- Walker, Michael (21 January 2019). "I scored historic goal but couldn't keep Bolton up". Press Reader. Retrieved 6 March 2019.
- "Wright-Phillips saves England". BBC Sport. 6 September 2002. Retrieved 6 March 2019.
- "Bolton 2 Lokomotiv Plovdiv 1". Manchester Evening News. 15 September 2005. Retrieved 6 March 2019.
- McNair, James (17 July 2000). "Oasis | Reebok Stadium, Bolton". The Independent. Archived from the original on 12 July 2009.

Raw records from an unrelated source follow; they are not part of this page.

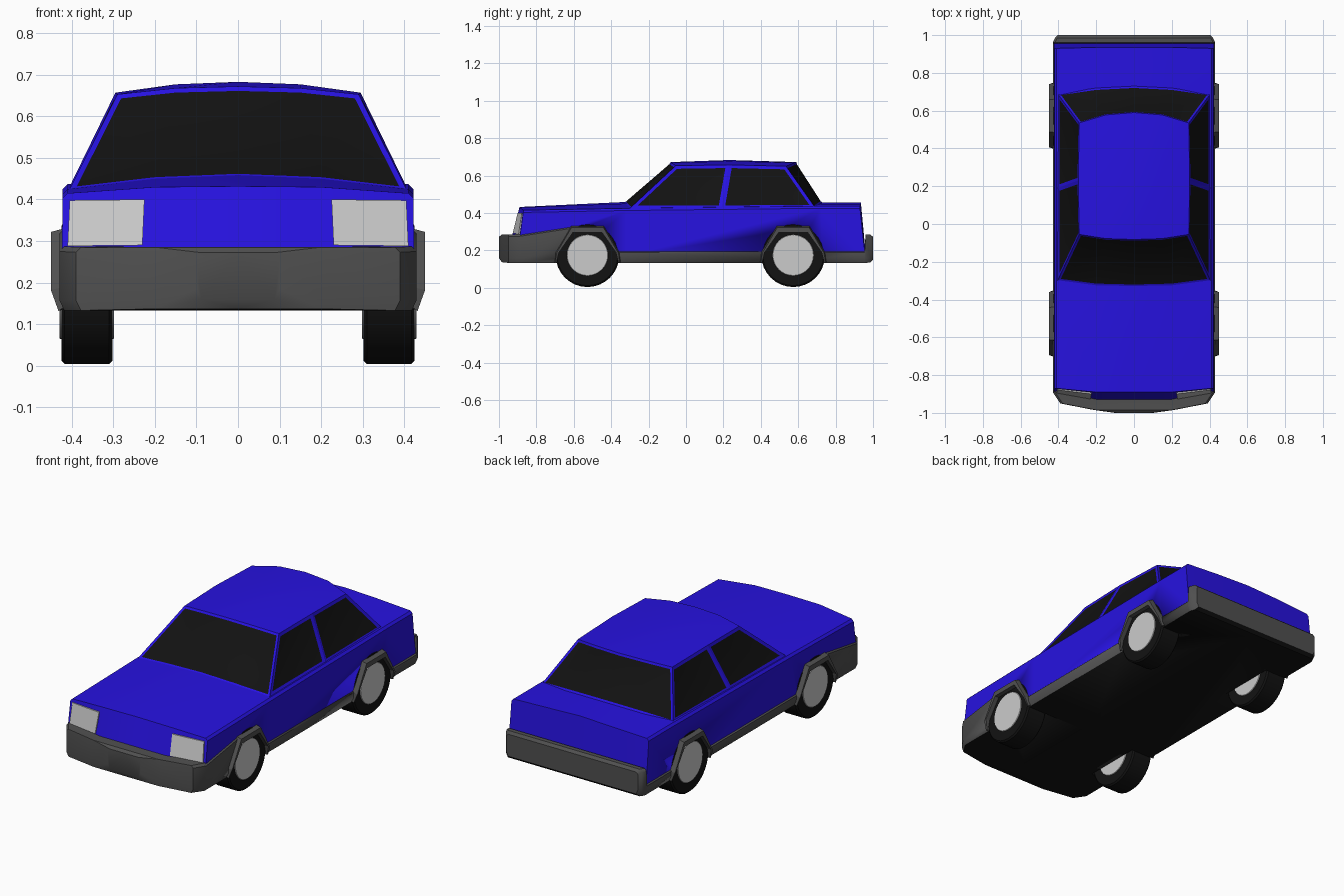
import bpy, bmesh, math
from mathutils import Matrix

if "Cube" in bpy.data.objects:
    bpy.data.objects.remove(bpy.data.objects["Cube"])


def material(name, rgb):
    m = bpy.data.materials.new(name)
    m.diffuse_color = (*rgb, 1)
    m.use_nodes = True
    m.node_tree.nodes["Principled BSDF"].inputs["Base Color"].default_value = m.diffuse_color
    return m


BLUE = material("blue_paint", (0.02, 0.006, 0.75))
DARK = material("dark_trim", (0.08, 0.08, 0.08))
BLACK = material("black", (0.006, 0.006, 0.006))
LIGHT = material("light_grey", (0.55, 0.55, 0.55))
WHEEL_Y = (-0.527, 0.573)


def finish(bm, name, mats, mirror=True, angle=20):
    if mirror:
        bmesh.ops.mirror(bm, geom=bm.verts[:] + bm.edges[:] + bm.faces[:],
                         axis='X', merge_dist=1e-4)
        bmesh.ops.recalc_face_normals(bm, faces=bm.faces[:])
    me = bpy.data.meshes.new(name)
    bm.to_mesh(me)
    bm.free()
    ob = bpy.data.objects.new(name, me)
    bpy.context.collection.objects.link(ob)
    for m in mats:
        me.materials.append(m)
    bpy.ops.object.select_all(action='DESELECT')
    ob.select_set(True)
    bpy.context.view_layer.objects.active = ob
    bpy.ops.object.shade_smooth_by_angle(angle=math.radians(angle))
    return ob


def loft(bm, rows, closed=False):
    """Skin consecutive rows of points with quads."""
    vs = [[bm.verts.new(p) for p in r] for r in rows]
    n = len(rows[0])
    for a, b in zip(vs, vs[1:]):
        for i in range(n if closed else n - 1):
            j = (i + 1) % n
            bm.faces.new((a[i], a[j], b[j], b[i]))
    return vs


def cut(ob, cutter):
    mod = ob.modifiers.new("wheel_openings", 'BOOLEAN')
    mod.operation = 'DIFFERENCE'
    mod.solver = 'EXACT'
    mod.material_mode = 'TRANSFER'
    mod.object = cutter


# arch outline: outer y, outer z, inner y, inner z, widest x
ARCH = [(-.178, .14, -.165, .135, .432), (-.172, .19, -.152, .19, .45),
        (-.088, .33, -.078, .295, .45), (.088, .33, .078, .295, .45),
        (.172, .19, .152, .19, .45), (.178, .14, .165, .135, .432)]

# wheel opening cutter
bm = bmesh.new()
for wy in WHEEL_Y:
    path = [(a[2], a[3] + .003) for a in ARCH]
    path = [(-.175, 0)] + path + [(.175, 0)]
    vs = loft(bm, [[(x, wy + y, z) for y, z in path] for x in (.29, .6)], closed=True)
    bm.faces.new(vs[0])
    bm.faces.new(vs[1])
cutter = finish(bm, "wheel_opening_cutter", [BLACK])
cutter.hide_render = True
cutter.hide_viewport = True

# painted lower body: half sections front to back
bm = bmesh.new()
STATIONS = [  # top y, shoulder y, bottom centre y, bottom corner y, shoulder z, mid z, centre z, bottom z
    (-.89, -.87, -.94, -.893, .403, .43, .432, .24),
    (-.32, -.32, -.32, -.32, .413, .45, .459, .17),
    (.72, .72, .72, .72, .425, .447, .455, .17),
    (.935, .93, .962, .958, .425, .447, .455, .17)]
rows = [[(0, yt, zc), (.2, yt, zm), (.41, ys, zs + .012), (.422, ys, zs),
         (.424, yk, zb), (.2, yb, zb), (0, yb, zb)]
        for yt, ys, yb, yk, zs, zm, zc, zb in STATIONS]
vs = loft(bm, rows)
for r in (vs[0], vs[-1]):
    bm.faces.new((r[0], r[1], r[5], r[6]))
    bm.faces.new(r[1:6])
cut(finish(bm, "body", [BLUE]), cutter)

# bumpers and sills with black underside: y, half width, bottom z, top z
bm = bmesh.new()
TRIM = [(-1, .1, .16, .272), (-.985, .21, .137, .285), (-.95, .39, .133, .285),
        (-.89, .43, .133, .287), (-.61, .43, .133, .33), (-.44, .43, .133, .33),
        (-.36, .43, .133, .2), (.955, .43, .133, .2), (.96, .43, .133, .285),
        (.985, .418, .135, .285), (1, .405, .15, .272)]
rows = [[(0, y, t), (x - .012, y, t), (x, y, t - .012), (x, y, b + .025),
         (x - .012, y, b), (0, y, b)] for y, x, b, t in TRIM]
vs = loft(bm, rows)
bm.faces.new(vs[0])
bm.faces.new(vs[-1])
bm.normal_update()
for f in bm.faces:
    if abs(f.normal.z) > .6 and f.calc_center_median().z < .16:
        f.material_index = 1
cut(finish(bm, "bumpers_and_sills", [DARK, BLACK], angle=35), cutter)

# wheel arch flares
bm = bmesh.new()
for wy in WHEEL_Y:
    rows = [[(.40, wy + yi, zi), (x, wy + yi, zi),
             (x, wy + yo * .97, zo - .008), (.42, wy + yo, zo), (.40, wy + yo, zo)]
            for yo, zo, yi, zi, x in ARCH]
    vs = loft(bm, rows, closed=True)
    bm.faces.new(vs[0])
    bm.faces.new(vs[-1])
finish(bm, "wheel_arch_flares", [DARK])

# cabin: windscreen base, roof front, roof middle, roof rear, rear window base
bm = bmesh.new()


def cabin_row(xs, ys, zs):
    pts = list(zip(xs, ys, zs))
    return [(-x, y, z) for x, y, z in pts[:0:-1]] + pts


rows = [cabin_row((0, .2, .405), (-.332, -.327, -.30), (.457, .449, .425)),
        cabin_row((0, .15, .29), (-.082, -.077, -.055), (.672, .668, .653)),
        cabin_row((0, .15, .295), (.23, .23, .23), (.683, .677, .657)),
        cabin_row((0, .15, .29), (.59, .577, .535), (.672, .668, .65)),
        cabin_row((0, .2, .405), (.73, .72, .69), (.455, .449, .43))]
vs = loft(bm, rows)
bm.faces.ensure_lookup_table()
windows = [(bm.faces[0:4], .012), (bm.faces[12:16], .012)]
for i, s in ((0, -1), (4, 1)):
    base = bm.verts.new((s * .407, .19, .427))
    front = bm.faces.new((vs[0][i], vs[1][i], vs[2][i], base))
    rear = bm.faces.new((base, vs[2][i], vs[3][i], vs[4][i]))
    windows += [([front], .017), ([rear], .017)]
bmesh.ops.recalc_face_normals(bm, faces=bm.faces[:])
for faces, width in windows:
    rim = bmesh.ops.inset_region(bm, faces=faces, thickness=width, depth=-.004,
                                 use_even_offset=True, use_boundary=True)
    for f in rim["faces"]:
        f.material_index = 0
    for f in faces:
        f.material_index = 1
finish(bm, "cabin_and_windows", [BLUE, BLACK], mirror=False)

# headlights
bm = bmesh.new()
quad = [(.23, -.927, .29), (.41, -.895, .288), (.405, -.878, .398), (.225, -.900, .40)]
vs = loft(bm, [quad, [(x, y + .02, z) for x, y, z in quad]], closed=True)
bm.faces.new(vs[0])
bm.faces.new(vs[1])
finish(bm, "headlights", [LIGHT])

# tyres and rims
for part, mat, radius, x0, x1, bev in (("tyres", BLACK, .17, .302, .425, .008),
                                       ("rims", LIGHT, .11, .298, .429, .002)):
    bm = bmesh.new()
    for wy in WHEEL_Y:
        profile = [(x0, radius - bev), (x0 + bev, radius), (x1 - bev, radius), (x1, radius - bev)]
        rows = [[(x, wy + r * math.cos(a), .174 + r * math.sin(a))
                 for a in (k * math.tau / 32 for k in range(32))] for x, r in profile]
        vs = loft(bm, rows, closed=True)
        bm.faces.new(vs[0])
        bm.faces.new(vs[-1])
    finish(bm, part, [mat], angle=30)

- Montgomery, James (2 August 2005). "Coldplay's clip for 'Fix You': All new footage of Chris Martin walking around". MTV. Retrieved 6 March 2019.

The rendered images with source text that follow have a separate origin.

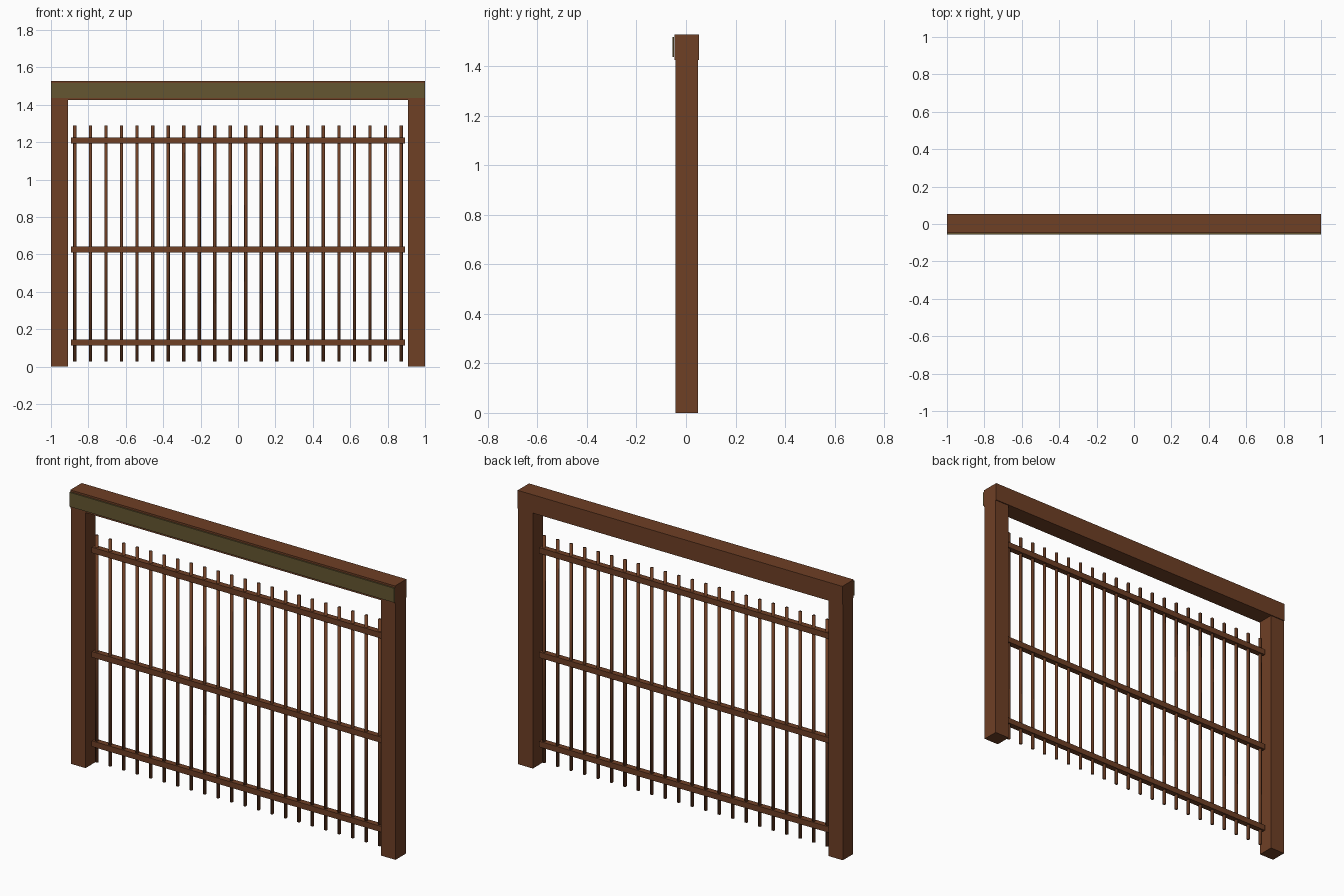
import bpy, bmesh
from mathutils import Matrix, Vector

if "Cube" in bpy.data.objects:
    bpy.data.objects.remove(bpy.data.objects["Cube"])

YC = 0.003  # centre line of the frame in depth


def material(name, rgb):
    m = bpy.data.materials.new(name)
    m.diffuse_color = (*rgb, 1.0)
    m.use_nodes = True
    m.node_tree.nodes["Principled BSDF"].inputs["Base Color"].default_value = m.diffuse_color
    return m


wood = material("brown wood", (0.158, 0.050, 0.0185))
olive = material("olive board", (0.128, 0.094, 0.031))


def finish(name, bm, mat, smooth=False):
    me = bpy.data.meshes.new(name)
    bm.to_mesh(me)
    bm.free()
    me.materials.append(mat)
    for p in me.polygons:
        p.use_smooth = smooth
    ob = bpy.data.objects.new(name, me)
    bpy.context.collection.objects.link(ob)
    return ob


def box(name, lo, hi, mat):
    lo, hi = Vector(lo), Vector(hi)
    bm = bmesh.new()
    bmesh.ops.create_cube(bm, size=1.0, matrix=Matrix.Translation((lo + hi) / 2)
                          @ Matrix.Diagonal((*(hi - lo), 1.0)))
    return finish(name, bm, mat)


# Posts
for side, x in (("left", -0.955), ("right", 0.955)):
    box(side + "_post", (x - 0.045, YC - 0.045, 0),
        (x + 0.045, YC + 0.045, 1.425), wood)

# Top beam and thin olive board on its front
box("top_beam", (-1, YC - 0.05, 1.425), (1, YC + 0.05, 1.527), wood)
box("front_board", (-1, -0.055, 1.437), (1, -0.0475, 1.517), olive)

# Horizontal rails
for name, z in (("lower", 0.13), ("middle", 0.627), ("upper", 1.208)):
    box(name + "_rail", (-0.892, YC - 0.016, z - 0.016),
        (0.892, YC + 0.016, z + 0.016), wood)

# Vertical bars, softly shaded from end to end
COUNT = 22
for i in range(COUNT):
    x = -0.872 + 1.744 * i / (COUNT - 1)
    bm = bmesh.new()
    bmesh.ops.create_cone(bm, cap_ends=True, segments=8, radius1=0.009,
                          radius2=0.009, depth=1.262,
                          matrix=Matrix.Translation((x, YC, 0.659)))
    finish("bar_%02d" % (i + 1), bm, wood, smooth=True)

- Wharton, Brad. "Full Contact Contender 3 Report and Results". YourMMA.tv. YourMMA. Retrieved 2 April 2013.
- McCann, George. "FCC 5 Review and Results". Love2Fight Magazine. Love2Fight Magazine. Retrieved 2 April 2013.
- Marshall, Brad (17 August 2019). "Jeremy Corbyn addresses hundreds of activists at University of Bolton Stadium rally". The Bolton News. Retrieved 26 August 2019.
- Rugby League Project
- "Semi Final Venues Announced". rugby-league.co.uk. 30 May 2018. Retrieved 30 May 2018.
- "Bolton Wanderers Free School 'not financially viable'". bwfc.co.uk. 7 March 2017. Archived from the original on 26 October 2018. Retrieved 7 May 2018.
- "Premier League 2001/2002 - Attendance". worldfootball.net. Retrieved 9 October 2018.
- "Championship 2012/2013 - Attendance". worldfootball.net. Retrieved 9 October 2018.
- "League One 2016/2017 - Attendance". worldfootball.net. Retrieved 9 October 2018.
- "Bolton results 2012-13". Football365. Retrieved 10 August 2014.
- "Bolton results 2013-14". Football365. Retrieved 10 August 2014.
- "Directions to the Reebok Stadium". Bwfc.co.uk. Retrieved 25 March 2013.
- "Nat Lofthouse statue at Bolton's Reebok Stadium". BBC News. Retrieved 24 August 2013.